The job is to find each line of the records below that includes the word "data" and copy it.

* _Task inputs_:
——————
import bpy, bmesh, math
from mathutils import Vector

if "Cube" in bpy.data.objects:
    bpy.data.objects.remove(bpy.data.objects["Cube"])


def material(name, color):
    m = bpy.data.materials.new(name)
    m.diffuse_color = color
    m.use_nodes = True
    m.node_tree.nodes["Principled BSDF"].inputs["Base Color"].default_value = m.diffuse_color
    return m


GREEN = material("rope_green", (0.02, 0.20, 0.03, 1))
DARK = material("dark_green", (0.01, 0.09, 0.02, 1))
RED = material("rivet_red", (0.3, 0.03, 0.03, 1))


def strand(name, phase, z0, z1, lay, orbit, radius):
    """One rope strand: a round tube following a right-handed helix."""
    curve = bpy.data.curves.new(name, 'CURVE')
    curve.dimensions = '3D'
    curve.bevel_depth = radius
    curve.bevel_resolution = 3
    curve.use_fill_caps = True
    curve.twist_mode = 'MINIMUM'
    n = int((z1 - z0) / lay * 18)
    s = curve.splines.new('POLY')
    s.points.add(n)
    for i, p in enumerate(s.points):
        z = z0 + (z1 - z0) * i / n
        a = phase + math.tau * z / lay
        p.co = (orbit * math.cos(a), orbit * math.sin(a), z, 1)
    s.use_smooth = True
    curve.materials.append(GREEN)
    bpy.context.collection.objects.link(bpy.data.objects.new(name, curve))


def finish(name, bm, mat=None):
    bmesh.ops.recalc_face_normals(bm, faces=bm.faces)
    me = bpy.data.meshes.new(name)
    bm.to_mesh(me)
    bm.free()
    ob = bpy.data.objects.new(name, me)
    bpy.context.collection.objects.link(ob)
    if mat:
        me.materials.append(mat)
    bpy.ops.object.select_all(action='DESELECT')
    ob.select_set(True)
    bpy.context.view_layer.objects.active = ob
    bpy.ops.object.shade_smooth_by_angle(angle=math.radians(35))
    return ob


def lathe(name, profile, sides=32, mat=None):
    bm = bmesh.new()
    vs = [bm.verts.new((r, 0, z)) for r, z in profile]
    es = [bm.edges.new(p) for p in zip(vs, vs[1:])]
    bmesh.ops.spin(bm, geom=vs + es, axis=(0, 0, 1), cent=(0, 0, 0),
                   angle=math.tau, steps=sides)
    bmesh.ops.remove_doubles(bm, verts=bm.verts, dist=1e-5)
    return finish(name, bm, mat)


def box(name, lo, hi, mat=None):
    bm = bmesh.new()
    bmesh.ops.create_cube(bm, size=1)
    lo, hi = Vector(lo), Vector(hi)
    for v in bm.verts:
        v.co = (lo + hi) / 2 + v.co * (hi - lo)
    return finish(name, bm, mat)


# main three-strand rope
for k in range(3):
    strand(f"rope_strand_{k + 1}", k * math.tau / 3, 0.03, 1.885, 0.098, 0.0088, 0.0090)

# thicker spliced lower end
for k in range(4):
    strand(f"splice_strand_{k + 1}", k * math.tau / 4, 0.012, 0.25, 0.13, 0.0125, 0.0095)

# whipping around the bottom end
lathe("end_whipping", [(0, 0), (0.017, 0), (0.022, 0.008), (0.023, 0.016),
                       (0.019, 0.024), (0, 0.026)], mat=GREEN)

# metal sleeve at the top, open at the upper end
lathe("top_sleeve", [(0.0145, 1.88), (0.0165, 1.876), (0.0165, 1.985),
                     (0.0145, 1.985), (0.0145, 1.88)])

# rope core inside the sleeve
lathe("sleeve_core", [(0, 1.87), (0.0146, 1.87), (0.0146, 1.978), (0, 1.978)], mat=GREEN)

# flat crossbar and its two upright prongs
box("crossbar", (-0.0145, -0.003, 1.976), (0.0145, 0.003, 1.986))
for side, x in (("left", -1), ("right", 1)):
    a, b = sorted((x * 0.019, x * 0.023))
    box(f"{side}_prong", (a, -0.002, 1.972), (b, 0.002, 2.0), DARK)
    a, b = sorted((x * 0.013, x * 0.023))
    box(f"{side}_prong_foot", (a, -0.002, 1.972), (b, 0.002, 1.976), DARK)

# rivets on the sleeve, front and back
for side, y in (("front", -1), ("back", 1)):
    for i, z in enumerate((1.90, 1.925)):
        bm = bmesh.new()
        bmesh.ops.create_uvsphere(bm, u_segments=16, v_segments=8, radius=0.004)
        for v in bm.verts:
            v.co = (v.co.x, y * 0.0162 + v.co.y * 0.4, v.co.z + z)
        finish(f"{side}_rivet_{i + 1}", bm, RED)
——————
* _Written solution_:
if "Cube" in bpy.data.objects:
    bpy.data.objects.remove(bpy.data.objects["Cube"])
    m = bpy.data.materials.new(name)
    curve = bpy.data.curves.new(name, 'CURVE')
    bpy.context.collection.objects.link(bpy.data.objects.new(name, curve))
    me = bpy.data.meshes.new(name)
    ob = bpy.data.objects.new(name, me)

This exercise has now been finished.